The period after Christmas can be a depressing time as there is very little to look forward to apart from bad weather and the increasing cost of the weekly shop. Thankfully the BBC has provided some escapism in the form of the second series of Death in Paradise. The show stars Ben Miller as DI Richard Poole a straight-laced British detective who in series one ended up on the fictional Caribbean island of Saint-Marie following the death of another policeman. After deciding to stay on the island series two sees Poole with his feet firmly under the desk, even if he still insists on wearing a suit in the baking sunshine, as he investigates more murders on this small island which is on its way to having the same sort of body count as Midsomer.
As well as the obvious Midsomer comparison there is something very Agatha Christie about Death in Paradise as it often features rich people who live in grand houses being bumped off just before they can deliver a big announcement. This week’s example is plantation owner Roger Seymour who gathers together members of his family for said announcement however before he can say anything he is found with a huge knife sticking out of the back of his neck. It’s not long before Poole and his attractive DS Camille Bordey are on their way to the plantation and shockingly discover that everybody has a motive. For example his young lover Kim Neville would possibly want to off him after he changed his will to leave everything in her name however she denies this as she claims his big announcement was that they were to be married. Roger’s nephew Alex had also got into several rows with his uncle about his running of the plantation which had been in their family for generations. Then there’s Roger’s ex-wife Nicole, gloriously played by Stephanie Beacham, who would possibly want revenge for ending their long marriage to be with his much young new love. Poole also discovers that the majority of Seymour’s staff hated the way he ran the plantation with the exception of Louis a young man who was also invited to the dinner that never happened.
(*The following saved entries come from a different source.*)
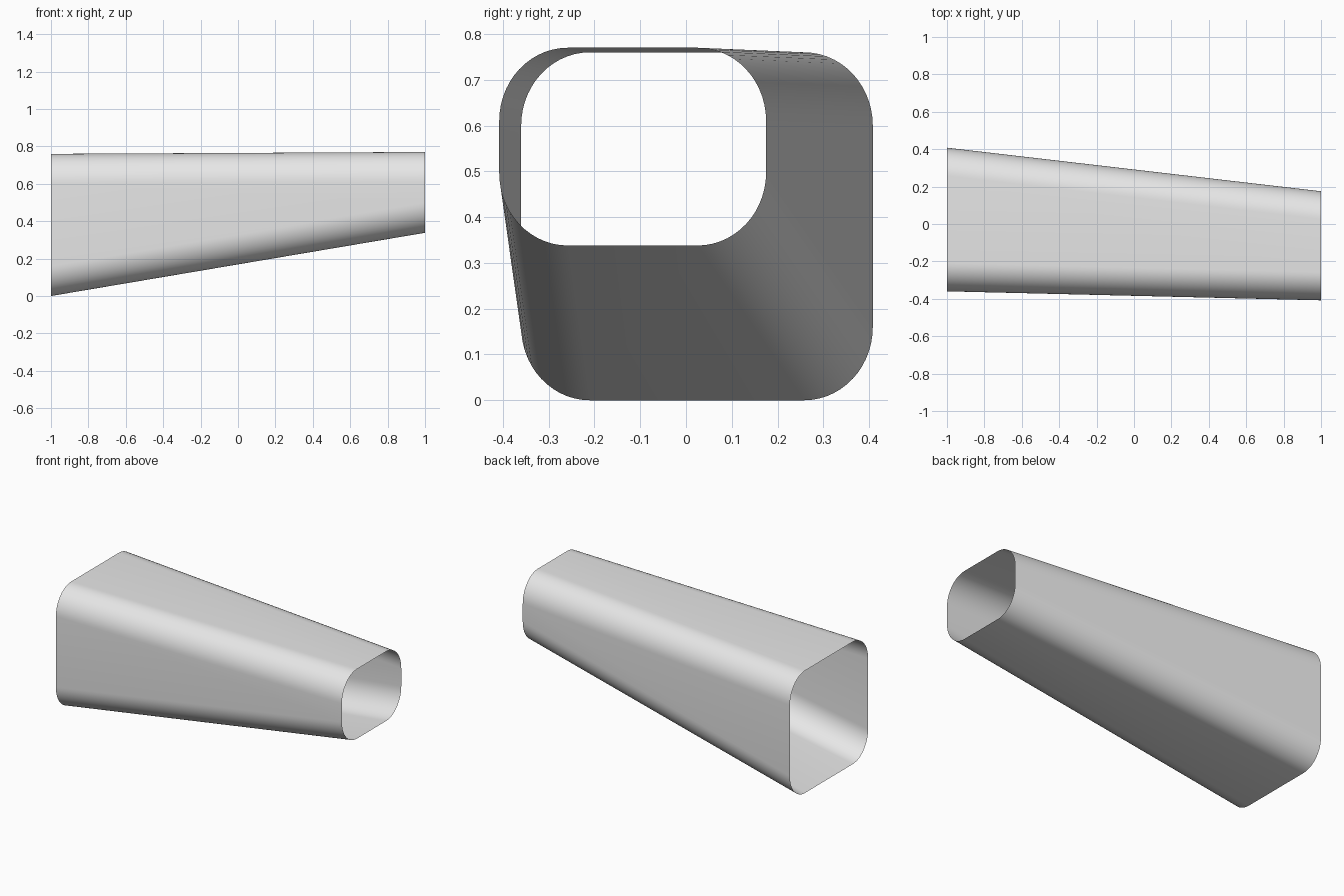
import bpy, bmesh, math

cube = bpy.data.objects.get("Cube")
if cube:
    bpy.data.objects.remove(cube, do_unlink=True)

# Plain grey sheet material
GREY = (0.8, 0.8, 0.8, 1.0)
mat = bpy.data.materials.new("light_grey")
mat.use_nodes = True
mat.diffuse_color = GREY
mat.node_tree.nodes["Principled BSDF"].inputs["Base Color"].default_value = GREY

CORNER_Y, CORNER_Z, STEPS = 0.15, 0.16, 14


def rounded_ring(bm, x, y_min, y_max, z_min, z_max):
    """Rounded rectangle of vertices in the plane at x."""
    centres = [(y_max - CORNER_Y, z_max - CORNER_Z), (y_min + CORNER_Y, z_max - CORNER_Z),
               (y_min + CORNER_Y, z_min + CORNER_Z), (y_max - CORNER_Y, z_min + CORNER_Z)]
    ring = []
    for quarter, (cy, cz) in enumerate(centres):
        for i in range(STEPS + 1):
            a = (quarter + i / STEPS) * math.pi / 2
            ring.append(bm.verts.new((x, cy + CORNER_Y * math.cos(a), cz + CORNER_Z * math.sin(a))))
    return ring


# Open tapered duct: a single-walled loft between the large and small openings
bm = bmesh.new()
large = rounded_ring(bm, -1, -0.36, 0.408, 0.0, 0.76)
small = rounded_ring(bm, 1, -0.408, 0.175, 0.338, 0.77)
count = len(large)
for i in range(count):
    j = (i + 1) % count
    bm.faces.new((large[i], small[i], small[j], large[j]))
bm.normal_update()
# Make the wall face outwards
if max(bm.faces, key=lambda f: f.calc_center_median().z).normal.z < 0:
    bmesh.ops.reverse_faces(bm, faces=bm.faces[:])

mesh = bpy.data.meshes.new("tapered_duct")
bm.to_mesh(mesh)
bm.free()
mesh.materials.append(mat)
duct = bpy.data.objects.new("tapered_duct", mesh)
bpy.context.collection.objects.link(duct)
bpy.ops.object.select_all(action="DESELECT")
duct.select_set(True)
bpy.context.view_layer.objects.active = duct
bpy.ops.object.shade_smooth_by_angle(angle=math.radians(40))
The murder is also significant as the Seymour plantation is famous on Saint-Marie as it was the place where fifty slaves went missing never to be seen again. In addition the plantation has caused controversy in the past after several of their workers have died while using their machinery and one of these deaths could in some way be a motive for Roger’s death. Of course by the end of the episode Poole has not only solved Seymour’s murder, by doing the classic detective trick of gathering the suspects together, but has also revealed how the original slaves escaped and why the Neville’s staff members considered them to be devils.
Running alongside the murder story is Poole’s further integration into life on Saint-Marie and Camille’s attempt to get him to embrace the culture. This is represented by the island celebrating an ancient voodoo Goddess of Love which for Camille means tolerating a blind date set up for her by her mother. The story surrounding this festival is fairly slight however to me it suggests that the writers are planning to add a romantic angle to the relationship between Camille and Poole which I personally think is a bit of a mistake as it would spoil their chemistry. However it does seem that this is the direction they are going after Camille is slightly upset that Poole isn’t her mystery date but is simply doing her mother a favour.
There’s no doubting the fact that Death in Paradise is incredibly formulaic with the central murder mystery not being incredibly original. I don’t think that’s the point of Death in Paradise though instead it is meant to be a bit of escapism for those trying to escape their winter blues and bury themselves in a traditional mystery programme. Indeed the biggest selling point is the Caribbean scenery with the programme being shot on location in Guadeloupe which in turns means that some big name actors pop up in supporting roles in order to get a working holiday. Here those actors include Stephanie Beacham and Silent Witness’ Tom Ward who are able to inject a bit of personality into their roles of Nicole and Alex respectively. The star of the show though is definitely Ben Miller, who as Richard Poole is the quintessential Brit abroad down to the fact that he still won’t unbutton his suit. The only part of this series I’m not sure about is Poole’s potential romance with Camille which would spoil their platonic relationship which I feel is one of the series’ strengths. Of the rest of the cast I think Sara Martins is the perfect choice for the strong Camille who is great at her job but doesn’t have much luck in the love department.
It’s easy to be sniffy about a programme like Death in Paradise with its clichéd characters and traditional murder mystery storyline however I find it to be likeable comfort TV and it never claims to be anything more. The performances from Miller and Martins keep things ticking along nicely while the fact that this is a murder mystery shows means that audiences don’t have to watch every episode to keep up with the stories. Obviously the Sunkist scenery is another big plus and overall Death in Paradise gives everybody a chance to escape the horrible British winter and instead watch an entertaining mystery set on a beautiful Caribbean island.
Did you enjoy Death in Paradise? Did it help you escape the winter blues? Leave Your Comments Below.